And don’t forget to pop into your OG local library sometime soon. Not only are there free books to browse, your council will also give you free access to PCs and printers, free toys, free movies, free magazines and newspapers and, if you’re lucky, free workshops and guest speakers.
Share your time
15. Mind someone’s pet
List yourself as petsitter with Madpaws and do animal lovers in your local area a huge favour. You can look after pets in your own home or your new clients’. Madpaws does charge quite a hefty 20 per cent fee, but if you can get this little share economy business up and running, it may well be worth it.
If you’re not keen on signing up to a website, you can also list your services on your local Facebook community page.
16. Look after a house
Offering your time looking after someone’s property or pets while they’re away can be lucrative. The work is simple (you live in their home like it’s your own) and the money is good.
Most house sitters charge in the region of $60-90 per night, depending on what’s expected. Watering the garden, looking after pets, brining in the mail or being required to be at the home at certain times during the day or night all mean you can charge more.
Some people make housesitting their full-time accommodation option, saving bucketloads on rent. It’s a risky move, but if you have a reliable back-up (like your parents’ place), it’s doable.
Sites like Housesitters make it easy, but you can also list in your local Facebook groups or put an ad up at the shopping centre.
Other sites like Housesitters:
17. Do some odd jobs
At Airtasker you can offer to do the work other people can’t. It’s especially lucrative if you’re a tradie or IT expert, but you can also clean homes, cook meals, stack bricks, weed gardens and do plenty of other odd jobs that don’t require a qualification. A quick check of the site reveals that if you can manage to put together an IKEA bookshelf, the world’s your oyster.
Share your money
18. Peer-to-peer investing
Lending money directly to people who need a loan is a growing form of investing. Instead of putting your money into shares or property, you can loan it to a business or person who needs it. You make money on the interest you charge, so your return is therefore guaranteed at a certain rate. Online platforms make it easy to set something up, but you can always lend to a friend or family member (provided you’ve got a solid legal contract in place).
Try one of these P2P platforms:
19. Invest in start-ups

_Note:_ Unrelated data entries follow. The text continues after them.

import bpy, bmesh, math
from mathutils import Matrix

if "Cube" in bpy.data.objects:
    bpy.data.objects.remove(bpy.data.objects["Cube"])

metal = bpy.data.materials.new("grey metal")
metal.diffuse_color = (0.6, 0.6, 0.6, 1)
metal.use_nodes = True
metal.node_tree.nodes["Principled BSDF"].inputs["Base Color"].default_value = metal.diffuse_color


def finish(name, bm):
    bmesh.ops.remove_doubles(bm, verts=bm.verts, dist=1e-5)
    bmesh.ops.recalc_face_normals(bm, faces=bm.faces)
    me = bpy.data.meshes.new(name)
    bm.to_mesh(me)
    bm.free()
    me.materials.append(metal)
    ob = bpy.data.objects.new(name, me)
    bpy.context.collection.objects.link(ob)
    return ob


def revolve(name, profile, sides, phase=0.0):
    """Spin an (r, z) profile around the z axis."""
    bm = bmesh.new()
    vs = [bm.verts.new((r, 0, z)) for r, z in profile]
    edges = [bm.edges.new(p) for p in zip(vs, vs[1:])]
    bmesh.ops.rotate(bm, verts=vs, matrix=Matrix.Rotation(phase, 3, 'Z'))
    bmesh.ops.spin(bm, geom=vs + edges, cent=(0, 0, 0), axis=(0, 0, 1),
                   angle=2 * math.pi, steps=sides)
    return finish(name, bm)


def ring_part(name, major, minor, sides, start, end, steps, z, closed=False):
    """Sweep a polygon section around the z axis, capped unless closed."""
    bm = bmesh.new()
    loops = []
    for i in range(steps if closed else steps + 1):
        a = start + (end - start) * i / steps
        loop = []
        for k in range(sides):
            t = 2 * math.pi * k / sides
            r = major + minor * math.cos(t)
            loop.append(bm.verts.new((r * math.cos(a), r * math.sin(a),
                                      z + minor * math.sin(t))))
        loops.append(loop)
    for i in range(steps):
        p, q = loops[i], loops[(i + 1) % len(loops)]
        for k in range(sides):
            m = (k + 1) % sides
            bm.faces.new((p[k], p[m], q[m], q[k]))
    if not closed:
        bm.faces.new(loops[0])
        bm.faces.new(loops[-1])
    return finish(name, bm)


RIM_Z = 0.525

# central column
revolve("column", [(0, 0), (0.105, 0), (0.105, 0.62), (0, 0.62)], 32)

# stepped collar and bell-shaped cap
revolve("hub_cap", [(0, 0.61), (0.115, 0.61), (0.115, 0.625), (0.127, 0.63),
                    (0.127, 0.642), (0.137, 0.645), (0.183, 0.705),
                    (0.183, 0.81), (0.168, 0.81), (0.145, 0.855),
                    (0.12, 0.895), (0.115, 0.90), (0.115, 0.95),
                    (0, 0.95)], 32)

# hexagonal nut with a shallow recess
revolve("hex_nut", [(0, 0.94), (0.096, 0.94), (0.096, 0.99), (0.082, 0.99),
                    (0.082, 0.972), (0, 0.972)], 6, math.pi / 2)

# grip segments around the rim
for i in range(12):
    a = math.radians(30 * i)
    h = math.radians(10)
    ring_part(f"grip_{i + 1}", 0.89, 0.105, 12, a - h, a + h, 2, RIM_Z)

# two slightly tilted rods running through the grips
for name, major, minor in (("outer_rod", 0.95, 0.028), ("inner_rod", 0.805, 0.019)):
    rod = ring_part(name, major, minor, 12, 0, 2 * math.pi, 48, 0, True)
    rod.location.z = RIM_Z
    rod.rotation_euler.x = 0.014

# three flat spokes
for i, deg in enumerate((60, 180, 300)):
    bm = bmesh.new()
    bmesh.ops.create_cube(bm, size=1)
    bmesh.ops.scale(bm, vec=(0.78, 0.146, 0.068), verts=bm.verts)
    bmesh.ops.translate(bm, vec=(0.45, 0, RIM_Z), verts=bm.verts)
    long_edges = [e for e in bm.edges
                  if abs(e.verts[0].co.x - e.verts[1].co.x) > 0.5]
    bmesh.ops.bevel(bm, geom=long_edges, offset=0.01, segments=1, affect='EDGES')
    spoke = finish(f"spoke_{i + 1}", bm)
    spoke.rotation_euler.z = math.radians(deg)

If you’ve got an appetite for risk, investing in start-ups through a company like ThinCats could be the ticket. It connects businesses looking for capital with everyday people looking to diversify their investment portfolio. You’ll be supporting the Australian small-medium business market and, you never know, one of them could be the next AfterPay. As with any higher-risk investment, be sure to speak to a financial adviser before you take the leap.